Collected data:
*** Begin section ***

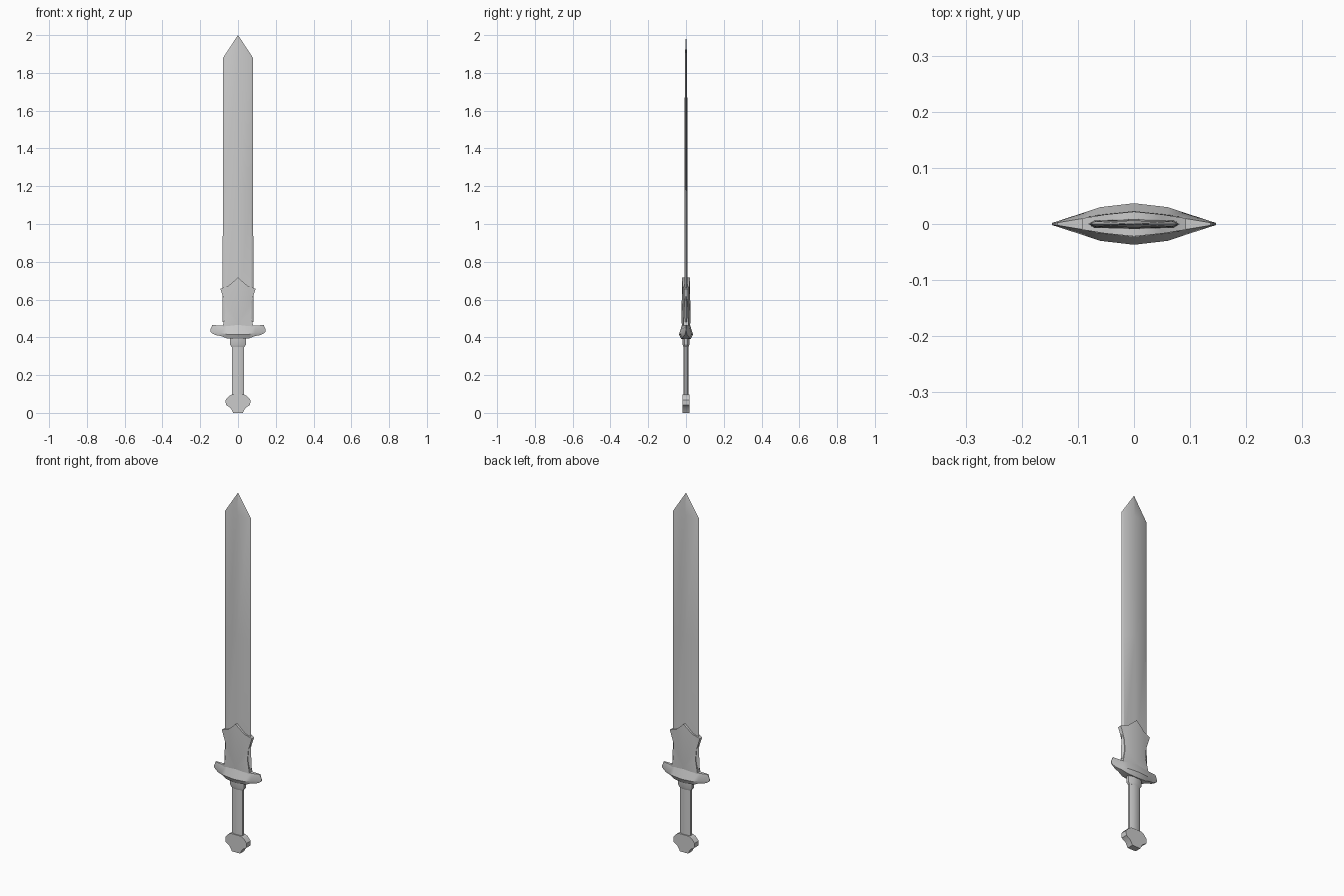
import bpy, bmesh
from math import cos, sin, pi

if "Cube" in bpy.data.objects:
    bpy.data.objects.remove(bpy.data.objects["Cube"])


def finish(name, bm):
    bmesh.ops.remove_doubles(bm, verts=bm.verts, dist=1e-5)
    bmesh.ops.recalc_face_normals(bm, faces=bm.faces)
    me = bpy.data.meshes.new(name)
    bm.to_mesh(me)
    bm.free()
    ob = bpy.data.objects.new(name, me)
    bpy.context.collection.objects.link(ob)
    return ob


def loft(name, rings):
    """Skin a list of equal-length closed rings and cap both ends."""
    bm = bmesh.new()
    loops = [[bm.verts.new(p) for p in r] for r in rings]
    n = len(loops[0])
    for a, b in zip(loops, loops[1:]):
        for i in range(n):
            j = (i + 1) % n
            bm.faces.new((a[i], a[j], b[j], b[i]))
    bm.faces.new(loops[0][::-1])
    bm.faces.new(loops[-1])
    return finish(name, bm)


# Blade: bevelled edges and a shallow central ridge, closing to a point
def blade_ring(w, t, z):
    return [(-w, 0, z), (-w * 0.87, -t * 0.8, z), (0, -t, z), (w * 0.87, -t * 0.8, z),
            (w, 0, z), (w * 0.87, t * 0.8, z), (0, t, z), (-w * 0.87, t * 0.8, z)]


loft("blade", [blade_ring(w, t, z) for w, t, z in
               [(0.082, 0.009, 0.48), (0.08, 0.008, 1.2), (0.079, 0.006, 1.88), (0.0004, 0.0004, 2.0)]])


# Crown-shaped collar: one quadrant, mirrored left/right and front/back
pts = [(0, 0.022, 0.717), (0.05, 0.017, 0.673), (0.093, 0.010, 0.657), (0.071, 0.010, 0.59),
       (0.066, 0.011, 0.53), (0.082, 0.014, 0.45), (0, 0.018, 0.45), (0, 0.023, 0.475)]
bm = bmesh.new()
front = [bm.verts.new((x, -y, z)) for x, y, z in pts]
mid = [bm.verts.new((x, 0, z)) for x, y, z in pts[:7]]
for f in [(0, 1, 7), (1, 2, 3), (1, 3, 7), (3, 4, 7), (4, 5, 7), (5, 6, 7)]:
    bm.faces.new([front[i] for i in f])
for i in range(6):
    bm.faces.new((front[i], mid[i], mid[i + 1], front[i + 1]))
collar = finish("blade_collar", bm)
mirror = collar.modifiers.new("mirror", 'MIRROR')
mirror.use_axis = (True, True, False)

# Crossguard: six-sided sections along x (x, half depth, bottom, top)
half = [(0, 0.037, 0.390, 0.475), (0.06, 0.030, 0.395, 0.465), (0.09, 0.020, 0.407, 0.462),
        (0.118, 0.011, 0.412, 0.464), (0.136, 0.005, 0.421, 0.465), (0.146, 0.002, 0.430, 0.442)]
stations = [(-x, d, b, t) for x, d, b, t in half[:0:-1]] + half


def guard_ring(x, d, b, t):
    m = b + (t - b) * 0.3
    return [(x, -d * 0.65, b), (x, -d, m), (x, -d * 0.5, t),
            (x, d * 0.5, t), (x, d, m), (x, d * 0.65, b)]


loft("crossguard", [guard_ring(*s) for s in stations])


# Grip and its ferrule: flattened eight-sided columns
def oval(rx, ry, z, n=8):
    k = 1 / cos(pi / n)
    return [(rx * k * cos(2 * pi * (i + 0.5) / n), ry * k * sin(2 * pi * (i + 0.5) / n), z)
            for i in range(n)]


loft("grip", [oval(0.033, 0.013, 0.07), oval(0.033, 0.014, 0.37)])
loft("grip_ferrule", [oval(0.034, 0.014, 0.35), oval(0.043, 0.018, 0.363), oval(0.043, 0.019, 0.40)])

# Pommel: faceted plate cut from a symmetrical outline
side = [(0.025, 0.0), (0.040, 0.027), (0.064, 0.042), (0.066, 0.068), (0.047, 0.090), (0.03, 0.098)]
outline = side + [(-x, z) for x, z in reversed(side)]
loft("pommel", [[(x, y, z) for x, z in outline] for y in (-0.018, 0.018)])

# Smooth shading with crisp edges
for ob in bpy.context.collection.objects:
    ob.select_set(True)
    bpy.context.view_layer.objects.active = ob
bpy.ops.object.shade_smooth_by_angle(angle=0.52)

*** End section ***
*** Begin section ***

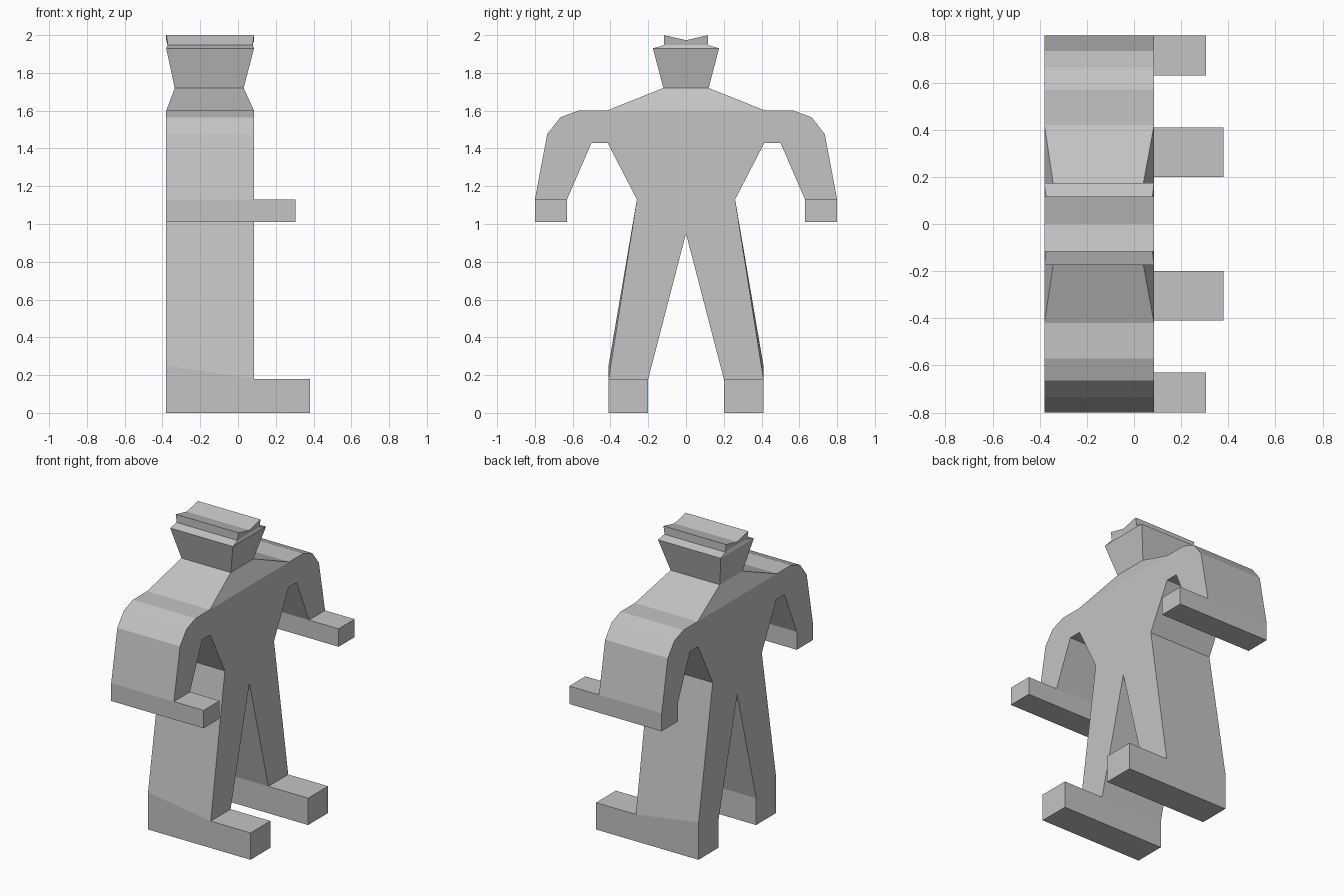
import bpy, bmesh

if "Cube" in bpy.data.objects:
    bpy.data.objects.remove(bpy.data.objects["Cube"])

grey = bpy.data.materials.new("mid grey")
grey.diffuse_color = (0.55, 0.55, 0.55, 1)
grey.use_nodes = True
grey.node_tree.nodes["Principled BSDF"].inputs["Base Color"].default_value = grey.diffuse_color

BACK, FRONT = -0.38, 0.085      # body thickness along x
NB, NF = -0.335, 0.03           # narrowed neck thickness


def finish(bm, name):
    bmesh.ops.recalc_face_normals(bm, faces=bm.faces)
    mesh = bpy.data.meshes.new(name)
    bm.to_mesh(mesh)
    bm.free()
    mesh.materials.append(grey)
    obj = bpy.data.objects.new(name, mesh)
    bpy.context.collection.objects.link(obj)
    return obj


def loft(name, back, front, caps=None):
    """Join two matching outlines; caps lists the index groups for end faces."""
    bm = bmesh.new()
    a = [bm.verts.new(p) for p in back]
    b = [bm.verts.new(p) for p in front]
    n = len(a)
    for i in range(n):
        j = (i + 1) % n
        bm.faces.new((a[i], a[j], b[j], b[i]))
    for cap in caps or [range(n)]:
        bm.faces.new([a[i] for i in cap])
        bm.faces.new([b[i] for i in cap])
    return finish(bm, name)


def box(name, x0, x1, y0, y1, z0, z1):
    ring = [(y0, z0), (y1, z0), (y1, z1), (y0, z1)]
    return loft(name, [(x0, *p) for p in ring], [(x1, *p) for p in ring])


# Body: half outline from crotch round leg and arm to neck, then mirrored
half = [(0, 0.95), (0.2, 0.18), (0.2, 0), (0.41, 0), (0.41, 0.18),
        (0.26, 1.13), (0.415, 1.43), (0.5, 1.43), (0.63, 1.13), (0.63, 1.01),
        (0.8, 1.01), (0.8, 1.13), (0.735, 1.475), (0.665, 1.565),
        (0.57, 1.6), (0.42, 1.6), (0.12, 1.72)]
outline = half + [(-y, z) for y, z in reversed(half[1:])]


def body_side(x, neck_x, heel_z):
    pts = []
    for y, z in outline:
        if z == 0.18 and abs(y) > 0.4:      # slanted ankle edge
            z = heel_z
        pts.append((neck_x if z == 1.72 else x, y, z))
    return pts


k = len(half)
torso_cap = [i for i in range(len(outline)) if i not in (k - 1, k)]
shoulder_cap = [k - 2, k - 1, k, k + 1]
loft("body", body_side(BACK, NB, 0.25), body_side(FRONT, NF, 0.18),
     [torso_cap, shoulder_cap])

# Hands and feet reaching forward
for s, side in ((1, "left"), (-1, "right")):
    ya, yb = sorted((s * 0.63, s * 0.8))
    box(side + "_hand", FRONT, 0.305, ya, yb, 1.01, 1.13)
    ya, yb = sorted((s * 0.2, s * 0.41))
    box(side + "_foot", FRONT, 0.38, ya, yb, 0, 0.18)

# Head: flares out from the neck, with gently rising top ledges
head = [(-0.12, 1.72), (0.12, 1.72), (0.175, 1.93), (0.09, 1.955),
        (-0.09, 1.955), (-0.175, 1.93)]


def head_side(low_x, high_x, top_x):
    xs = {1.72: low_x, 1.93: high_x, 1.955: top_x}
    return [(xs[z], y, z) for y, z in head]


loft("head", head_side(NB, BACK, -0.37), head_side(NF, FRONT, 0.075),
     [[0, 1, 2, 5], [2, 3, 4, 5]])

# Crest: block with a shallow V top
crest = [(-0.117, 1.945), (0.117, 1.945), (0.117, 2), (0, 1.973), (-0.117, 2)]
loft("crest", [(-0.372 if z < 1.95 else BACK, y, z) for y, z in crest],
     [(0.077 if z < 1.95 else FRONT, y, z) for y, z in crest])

*** End section ***
*** Begin section ***

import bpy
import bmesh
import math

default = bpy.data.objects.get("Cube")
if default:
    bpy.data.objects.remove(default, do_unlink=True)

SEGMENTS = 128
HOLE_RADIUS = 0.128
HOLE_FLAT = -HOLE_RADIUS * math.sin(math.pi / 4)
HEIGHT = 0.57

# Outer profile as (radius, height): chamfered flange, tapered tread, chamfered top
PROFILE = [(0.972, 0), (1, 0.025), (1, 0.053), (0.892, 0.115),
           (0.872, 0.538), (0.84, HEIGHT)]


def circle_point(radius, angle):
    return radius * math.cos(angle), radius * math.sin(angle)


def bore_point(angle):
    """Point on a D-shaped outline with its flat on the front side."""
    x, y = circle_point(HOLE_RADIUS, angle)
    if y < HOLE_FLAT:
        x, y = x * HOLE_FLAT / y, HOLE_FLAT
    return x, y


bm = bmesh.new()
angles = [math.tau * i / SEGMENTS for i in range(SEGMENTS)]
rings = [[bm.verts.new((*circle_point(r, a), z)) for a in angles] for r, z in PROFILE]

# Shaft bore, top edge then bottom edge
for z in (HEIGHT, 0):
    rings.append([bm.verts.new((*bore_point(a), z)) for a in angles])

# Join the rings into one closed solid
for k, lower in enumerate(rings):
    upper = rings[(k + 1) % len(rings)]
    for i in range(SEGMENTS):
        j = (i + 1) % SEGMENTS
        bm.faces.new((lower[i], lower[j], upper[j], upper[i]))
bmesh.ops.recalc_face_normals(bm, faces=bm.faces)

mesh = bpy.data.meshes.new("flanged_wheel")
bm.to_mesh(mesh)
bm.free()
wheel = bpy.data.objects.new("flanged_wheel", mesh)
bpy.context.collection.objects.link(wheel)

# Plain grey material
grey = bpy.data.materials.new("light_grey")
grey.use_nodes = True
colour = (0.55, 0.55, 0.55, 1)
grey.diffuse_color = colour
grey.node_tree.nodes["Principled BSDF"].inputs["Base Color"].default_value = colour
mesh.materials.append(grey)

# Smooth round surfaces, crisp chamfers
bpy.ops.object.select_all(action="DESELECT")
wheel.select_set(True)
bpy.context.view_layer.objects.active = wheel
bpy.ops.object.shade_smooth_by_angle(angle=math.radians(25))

*** End section ***

Work item: An exact copy of the lines above, from the one containing "b = [bm.verts.new(p) for p in front]" down to the one containing "# Body: half" and including both, is the whole answer; retype it and nothing else.

Output for this exercise:
    b = [bm.verts.new(p) for p in front]
    n = len(a)
    for i in range(n):
        j = (i + 1) % n
        bm.faces.new((a[i], a[j], b[j], b[i]))
    for cap in caps or [range(n)]:
        bm.faces.new([a[i] for i in cap])
        bm.faces.new([b[i] for i in cap])
    return finish(bm, name)


def box(name, x0, x1, y0, y1, z0, z1):
    ring = [(y0, z0), (y1, z0), (y1, z1), (y0, z1)]
    return loft(name, [(x0, *p) for p in ring], [(x1, *p) for p in ring])


# Body: half outline from crotch round leg and arm to neck, then mirrored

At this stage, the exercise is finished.